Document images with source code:
--------

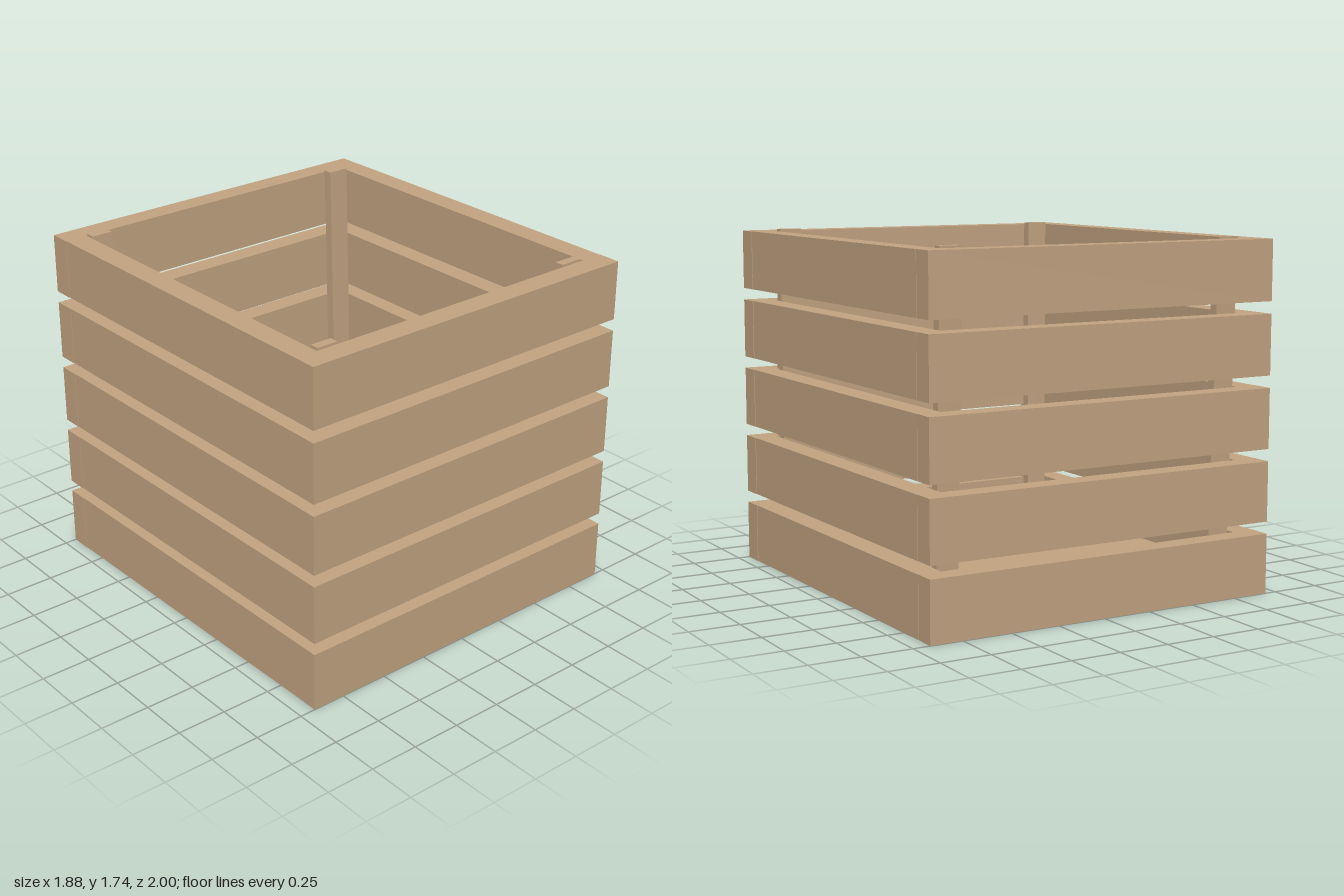
import * as THREE from 'three';

const wood = new THREE.MeshStandardMaterial({ color: 0xc4a582 });
wood.name = 'wood';

// Upright prism from a plan outline of [x, z] corners
function prism(name, plan, y, height) {
  const shape = new THREE.Shape(plan.map(([x, z]) => new THREE.Vector2(x, -z)));
  const geo = new THREE.ExtrudeGeometry(shape, { depth: height, bevelEnabled: false });
  geo.rotateX(-Math.PI / 2);
  geo.translate(0, y, 0);
  const mesh = new THREE.Mesh(geo, wood);
  mesh.name = name;
  return mesh;
}

// Box whose z faces sit at different depths at the foot and at the top
function post(name, x0, x1, foot, top) {
  const y0 = 0.03, y1 = 1.74;
  const geo = new THREE.BoxGeometry(1, 1, 1);
  const p = geo.attributes.position;
  for (let i = 0; i < p.count; i++) {
    const ends = p.getY(i) > 0 ? top : foot;
    const z = p.getZ(i) > 0 ? ends[1] : ends[0];
    p.setXYZ(i, p.getX(i) > 0 ? x1 : x0, p.getY(i) > 0 ? y1 : y0, z);
  }
  geo.computeVertexNormals();
  const mesh = new THREE.Mesh(geo, wood);
  mesh.name = name;
  return mesh;
}

export function createModel() {
  const crate = new THREE.Group();
  crate.name = 'slattedCrate';

  // Plan outlines of the four slats; the side slats run slightly askew
  const zb = -0.89, zf = 0.885;
  const slats = {
    frontSlat: [[-0.92, zf], [0.94, zf], [0.94, 1], [-0.92, 1]],
    backSlat: [[-0.94, -1], [0.915, -1], [0.915, zb], [-0.94, zb]],
    leftSlat: [[0.8, zb], [0.917, zb], [0.937, zf], [0.82, zf]],
    rightSlat: [[-0.937, zb], [-0.82, zb], [-0.805, zf], [-0.92, zf]],
  };

  // Five tiers of slats with gaps between
  for (let i = 0; i < 5; i++) {
    const tier = new THREE.Group();
    tier.name = 'slatTier' + (i + 1);
    for (const [name, plan] of Object.entries(slats)) {
      tier.add(prism(name, plan, i * 0.358, 0.298));
    }
    crate.add(tier);
  }

  // Recessed floor panel
  crate.add(prism('floor', [[-0.82, zb], [0.8, zb], [0.82, zf], [-0.805, zf]], 0.06, 0.06));

  // Inner corner posts
  crate.add(post('frontRightPost', -0.8, -0.69, [0.836, 0.932], [0.836, 0.88]));
  crate.add(post('frontLeftPost', 0.685, 0.8, [0.836, 0.932], [0.836, 0.88]));
  crate.add(post('backRightPost', -0.818, -0.707, [-0.834, -0.785], [-0.885, -0.838]));
  crate.add(post('backLeftPost', 0.685, 0.798, [-0.834, -0.785], [-0.885, -0.838]));

  return crate;
}
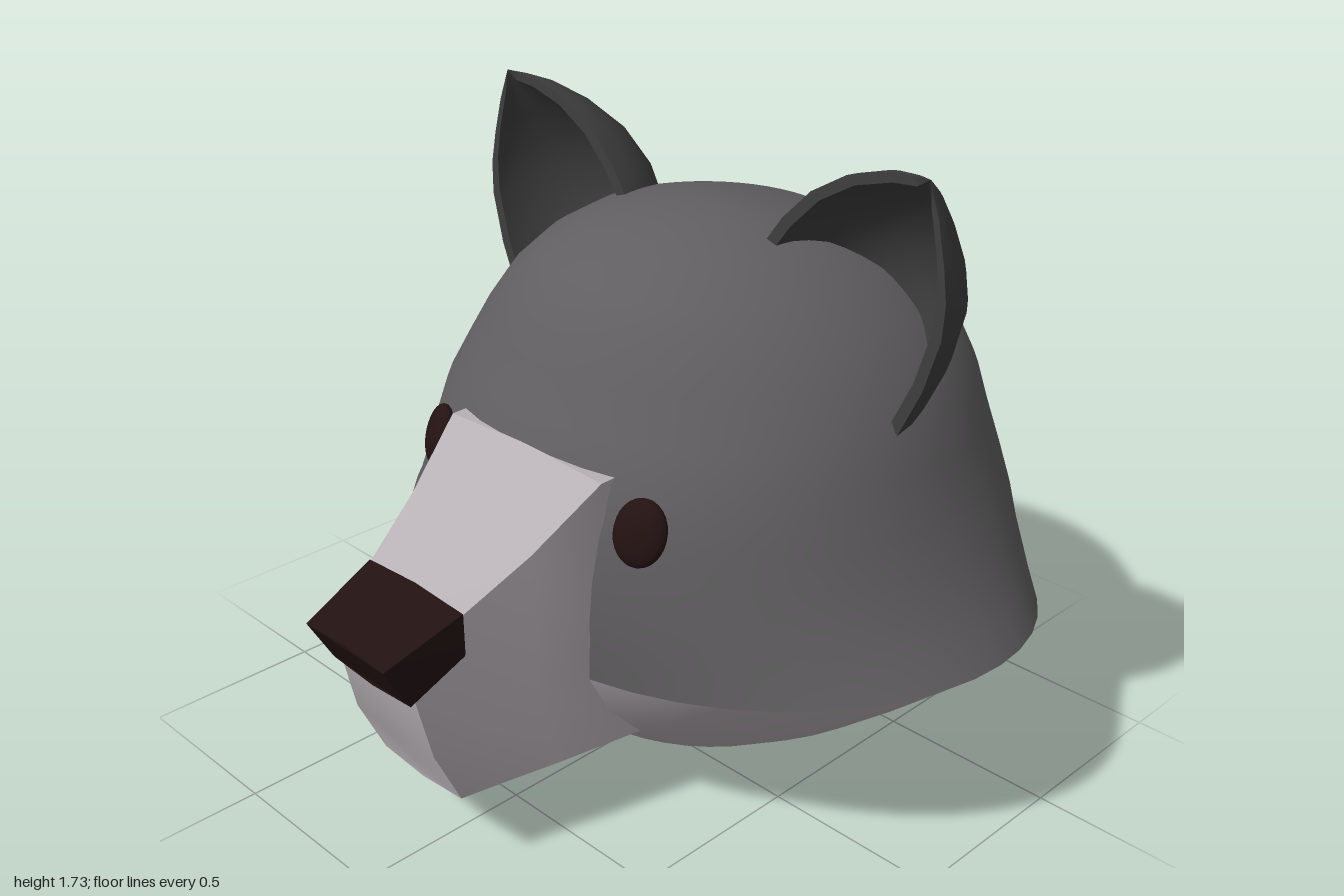
import * as THREE from 'three';
import { toCreasedNormals } from 'three/addons/utils/BufferGeometryUtils.js';

const mat = (color) => new THREE.MeshStandardMaterial({ color });

// Skin closed rings of [x, y, z]; optionally close the last ring with a strip of quads.
function loft(rings, crease, cap = false) {
  const n = rings[0].length, index = [];
  for (let i = 0; i < rings.length - 1; i++) {
    for (let j = 0; j < n; j++) {
      const a = i * n + j, b = i * n + (j + 1) % n;
      index.push(a, b, b + n, a, b + n, a + n);
    }
  }
  if (cap) {
    const o = (rings.length - 1) * n;
    for (let k = 0; k < n / 2 - 1; k++) {
      index.push(o + k, o + k + 1, o + n - 2 - k, o + k, o + n - 2 - k, o + n - 1 - k);
    }
  }
  const g = new THREE.BufferGeometry();
  g.setAttribute('position', new THREE.Float32BufferAttribute(rings.flat(2), 3));
  g.setIndex(index);
  return toCreasedNormals(g, crease);
}

// Oval head section; the rows near the cheek line dip toward front and back.
function headRing([y, w, front, back]) {
  const ring = [], mid = (front + back) / 2, half = (front - back) / 2;
  const dip = 0.075 * Math.max(0, 1 - Math.abs(y - 0.55) / 0.35);
  for (let j = 0; j < 48; j++) {
    const a = j / 48 * Math.PI * 2, s = Math.sin(a);
    ring.push([w * Math.cos(a), y - dip * s * s, mid - half * s]);
  }
  return ring;
}

// Symmetric ring from right-hand points [halfWidth, y, z], bottom to top,
// bowed outward a little along the centre line.
function mirrorRing(pts, bow) {
  const [, y0, z0] = pts[0], [, y1, z1] = pts[pts.length - 1];
  const half = [[0, y0 - bow, z0], ...pts, [0, y1 + bow, z1]];
  return [...half, ...half.map(([x, y, z]) => [-x, y, z]).reverse()];
}

// Hollow ear: crescent sections from base to tip.
function ear(side) {
  const rows = [ // inner x, y, outer x, y, depth
    [0.25, 1.48, 0.70, 1.10, 0.29], [0.30, 1.55, 0.76, 1.23, 0.295],
    [0.385, 1.635, 0.80, 1.37, 0.255], [0.49, 1.697, 0.803, 1.46, 0.19],
    [0.60, 1.73, 0.787, 1.55, 0.12], [0.67, 1.736, 0.762, 1.65, 0.06],
    [0.73, 1.737, 0.73, 1.737, 0],
  ];
  const rings = rows.map(([ix, iy, ox, oy, depth]) => {
    const mx = (ix + ox) / 2, my = (iy + oy) / 2;
    const hx = (ox - ix) / 2, hy = (oy - iy) / 2, len = Math.hypot(hx, hy);
    const k = len > 0 ? Math.max(0, 1 - 0.032 / len) : 0;
    const arc = (s, d) => Array.from({ length: 17 }, (_, j) => {
      const a = j / 16 * Math.PI, c = Math.cos(a) * s, y = my + hy * c;
      return [side * (mx + hx * c), y, -0.15 - 0.03 * (y - 1.1) - d * Math.sin(a)];
    });
    const ring = [...arc(1, depth), ...arc(k, Math.max(0, depth - 0.03)).reverse()];
    return side < 0 ? ring.reverse() : ring;
  });
  return loft(rings, 0.8);
}

export function createModel() {
  const model = new THREE.Group();
  const dark = mat(0x605e60), light = mat(0xb6afb4), earMat = mat(0x3f3e3f), black = mat(0x231212);
  const add = (name, geometry, material) => {
    const mesh = new THREE.Mesh(geometry, material);
    mesh.name = name;
    model.add(mesh);
    return mesh;
  };

  // Head: height, half width, front z, back z
  const cheek = [0.55, 1, 0.485, -0.95];
  const lower = [
    [0.005, 0, -0.22, -0.22], [0.015, 0.15, -0.06, -0.38], [0.06, 0.31, 0.1, -0.56],
    [0.13, 0.47, 0.23, -0.68], [0.25, 0.65, 0.345, -0.815], [0.4, 0.83, 0.435, -0.91], cheek,
  ];
  const upper = [
    cheek, [0.62, 0.945, 0.495, -0.975], [0.7, 0.892, 0.5, -0.99], [0.78, 0.848, 0.498, -1],
    [0.88, 0.8, 0.485, -0.985], [1, 0.75, 0.455, -0.955], [1.1, 0.71, 0.39, -0.925],
    [1.2, 0.655, 0.335, -0.88], [1.3, 0.575, 0.282, -0.815], [1.39, 0.465, 0.21, -0.705],
    [1.46, 0.34, 0.1, -0.56], [1.505, 0.2, -0.04, -0.39], [1.522, 0.09, -0.14, -0.29],
    [1.525, 0, -0.22, -0.22],
  ];
  add('lowerFace', loft(lower.map(headRing), 0.7), light);
  add('upperHead', loft(upper.map(headRing), 0.7), dark);

  // Muzzle: tapering snout with a sloping, slightly crowned bridge
  add('muzzle', loft([
    [[0.28, 0.26, 0.1], [0.28, 0.6, 0.1], [0.28, 1.03, 0.2]],
    [[0.28, 0.26, 0.31], [0.28, 0.6, 0.42], [0.28, 1.025, 0.43]],
    [[0.225, 0.25, 0.54], [0.225, 0.5, 0.6], [0.228, 0.88, 0.61]],
    [[0.18, 0.242, 0.7], [0.18, 0.45, 0.76], [0.18, 0.77, 0.785]],
    [[0.155, 0.238, 0.8], [0.155, 0.4, 0.875], [0.148, 0.62, 0.925]],
  ].map((pts) => mirrorRing(pts, 0.013)), 0.45, true), light);

  // Nose: slanted wedge on the tip of the muzzle
  add('nose', loft([
    [[0.17, 0.68, 0.77], [0.17, 0.75, 0.77]],
    [[0.182, 0.66, 0.785], [0.182, 0.775, 0.785]],
    [[0.153, 0.57, 0.93], [0.153, 0.695, 1]],
  ].map((pts) => mirrorRing(pts, 0.01)), 0.3, true), black);

  // Ears and eyes
  for (const side of [1, -1]) {
    const name = side > 0 ? 'left' : 'right';
    add(name + 'Ear', ear(side), earMat);
    const eye = add(name + 'Eye', new THREE.SphereGeometry(1, 20, 14), black);
    eye.scale.set(0.07, 0.086, 0.03);
    eye.position.set(side * 0.38, 0.92, 0.4);
    eye.rotation.set(-0.32, side * 0.35, 0);
  }
  return model;
}
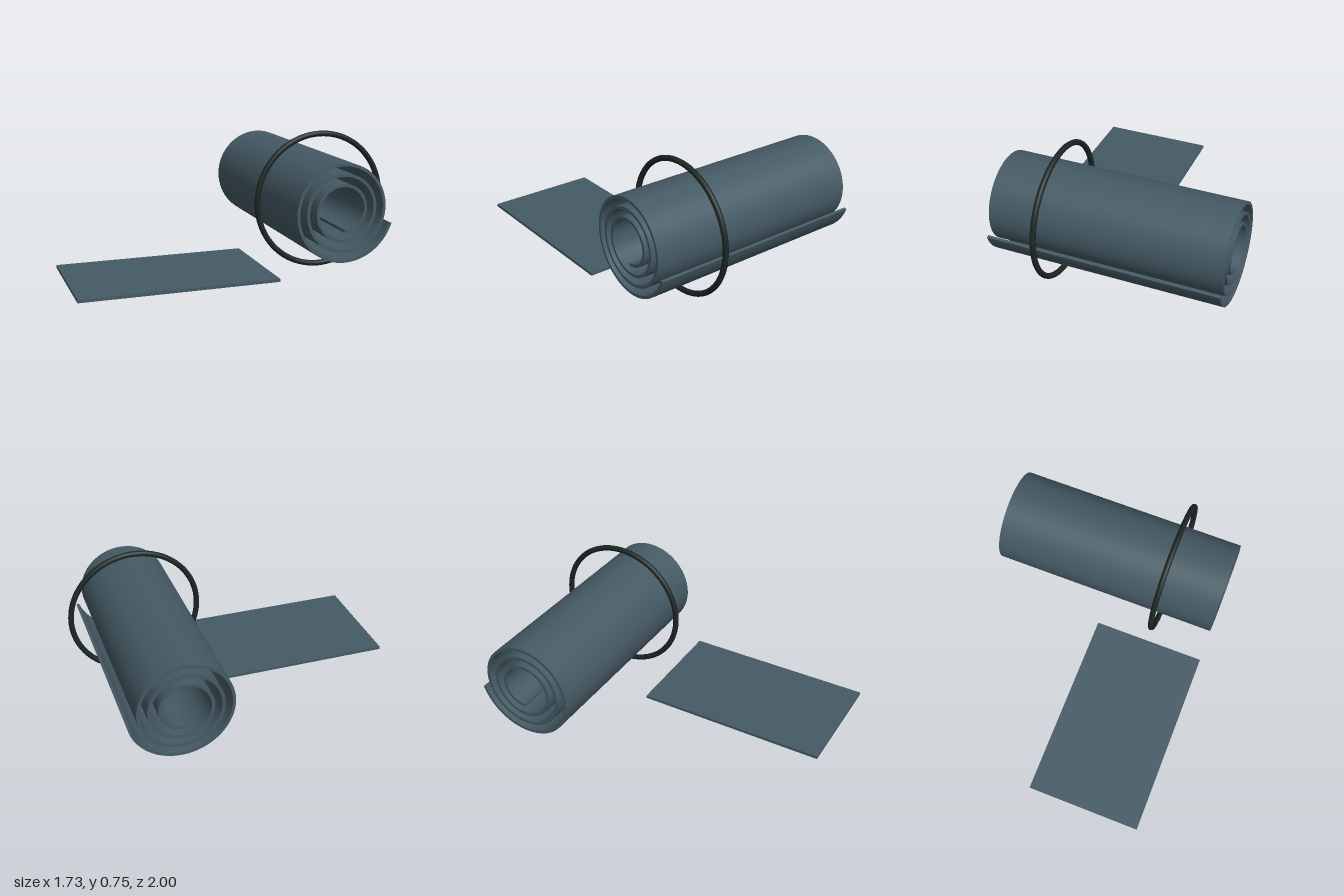
import * as THREE from 'three';
import { toCreasedNormals } from 'three/addons/utils/BufferGeometryUtils.js';

const ROLL_X = 0.408, ROLL_Y = 0.377, THICKNESS = 0.016;

// Closed outline of a coiled strip, wound clockwise from the loose outer flap inwards
function coilShape({ outerRadius, pitch, startAngle, turns, thickness, steps }) {
  const outer = [], inner = [];
  for (let i = 0; i <= steps; i++) {
    const t = (turns * i) / steps;
    const a = startAngle - t * Math.PI * 2;
    const r = outerRadius - pitch * t;
    outer.push(new THREE.Vector2(Math.cos(a) * r, Math.sin(a) * r));
    inner.push(new THREE.Vector2(Math.cos(a) * (r - thickness), Math.sin(a) * (r - thickness)));
  }
  return new THREE.Shape([...outer, ...inner.reverse()]);
}

export function createModel() {
  const matFoam = new THREE.MeshStandardMaterial({ color: 0x455a64 });
  matFoam.name = 'slate mat';
  const rubber = new THREE.MeshStandardMaterial({ color: 0x1b2624 });
  rubber.name = 'dark rubber';

  const model = new THREE.Group();
  model.name = 'rolledMatSet';
  model.rotation.y = THREE.MathUtils.degToRad(35);

  const add = (name, geometry, material, x, y, z) => {
    const mesh = new THREE.Mesh(geometry, material);
    mesh.name = name;
    mesh.position.set(x, y, z);
    model.add(mesh);
  };

  // Rolled mat: spiral section extruded along its axis
  const coil = coilShape({
    outerRadius: 0.288, pitch: 0.054, startAngle: THREE.MathUtils.degToRad(-17),
    turns: 3.2, thickness: THICKNESS, steps: 240,
  });
  const roll = new THREE.ExtrudeGeometry(coil, { depth: 1.27, bevelEnabled: false });
  add('rolledMat', toCreasedNormals(roll, Math.PI / 5), matFoam, ROLL_X, ROLL_Y, -0.743);

  // Loose strap ring around the roll
  add('strapRing', new THREE.TorusGeometry(0.361, 0.0155, 16, 96), rubber, ROLL_X, ROLL_Y, 0.21);

  // Flat sheet lying beside the roll
  add('flatSheet', new THREE.BoxGeometry(1.04, THICKNESS, 0.635), matFoam, -0.465, 0.04, 0.208);

  const root = new THREE.Group();
  root.name = 'matAndStrap';
  root.add(model);
  return root;
}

--------

> Work task
Among the lines above, return those that contain the string "steps".

> Solution to this task
function coilShape({ outerRadius, pitch, startAngle, turns, thickness, steps }) {
  for (let i = 0; i <= steps; i++) {
    const t = (turns * i) / steps;
    turns: 3.2, thickness: THICKNESS, steps: 240,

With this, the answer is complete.